##### Records for processing #####
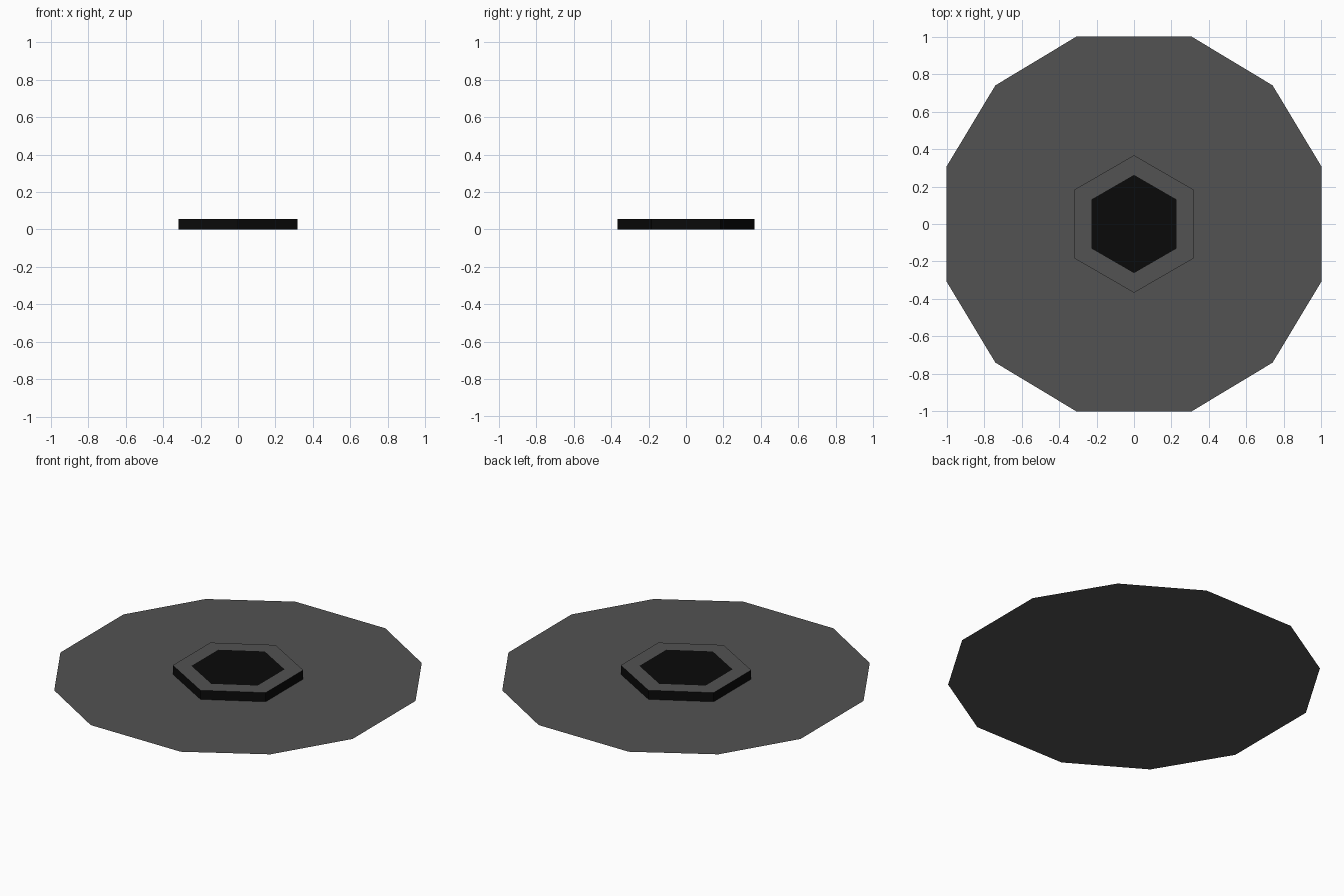
import bpy, bmesh
from math import cos, sin, pi

cube = bpy.data.objects.get("Cube")
if cube:
    bpy.data.objects.remove(cube, do_unlink=True)


def material(name, value):
    mat = bpy.data.materials.new(name)
    mat.use_nodes = True
    colour = (value, value, value, 1)
    mat.diffuse_color = colour
    mat.node_tree.nodes["Principled BSDF"].inputs["Base Color"].default_value = colour
    return mat


grey = material("dark grey", 0.085)
black = material("black", 0.003)


def finish(bm, name, mats):
    mesh = bpy.data.meshes.new(name)
    bm.to_mesh(mesh)
    bm.free()
    for mat in mats:
        mesh.materials.append(mat)
    obj = bpy.data.objects.new(name, mesh)
    bpy.context.collection.objects.link(obj)
    return obj


# Thin twelve-sided base sheet: one quarter's corners, turned four times
bm = bmesh.new()
corners = []
x, y = 1.0, 0.308
for turn in range(4):
    for px, py in ((x, -y), (x, y), (0.74, 0.74)):
        for step in range(turn):
            px, py = -py, px
        corners.append(bm.verts.new((px, py, 0)))
bm.faces.new(corners)
finish(bm, "base_disc", [grey])

# Hexagonal hub: black walls, grey rim and a flush black centre
RIM, CENTRE, HEIGHT = 0.367, 0.262, 0.056
bm = bmesh.new()


def hexagon(radius, z):
    return [bm.verts.new((radius * cos(pi / 6 + i * pi / 3),
                          radius * sin(pi / 6 + i * pi / 3), z)) for i in range(6)]


foot, rim, inner = hexagon(RIM, 0), hexagon(RIM, HEIGHT), hexagon(CENTRE, HEIGHT)
for i in range(6):
    j = (i + 1) % 6
    bm.faces.new((foot[i], foot[j], rim[j], rim[i])).material_index = 1
    bm.faces.new((rim[i], rim[j], inner[j], inner[i]))
bm.faces.new(inner).material_index = 1
finish(bm, "hex_hub", [grey, black])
#####
* _Aim of the task_:
Leave the pictures out and repeat exactly the lines from the beginning of the records to the line bearing "mat.diffuse_color = colour", both ends counted.

* _Task answer_:
import bpy, bmesh
from math import cos, sin, pi

cube = bpy.data.objects.get("Cube")
if cube:
    bpy.data.objects.remove(cube, do_unlink=True)


def material(name, value):
    mat = bpy.data.materials.new(name)
    mat.use_nodes = True
    colour = (value, value, value, 1)
    mat.diffuse_color = colour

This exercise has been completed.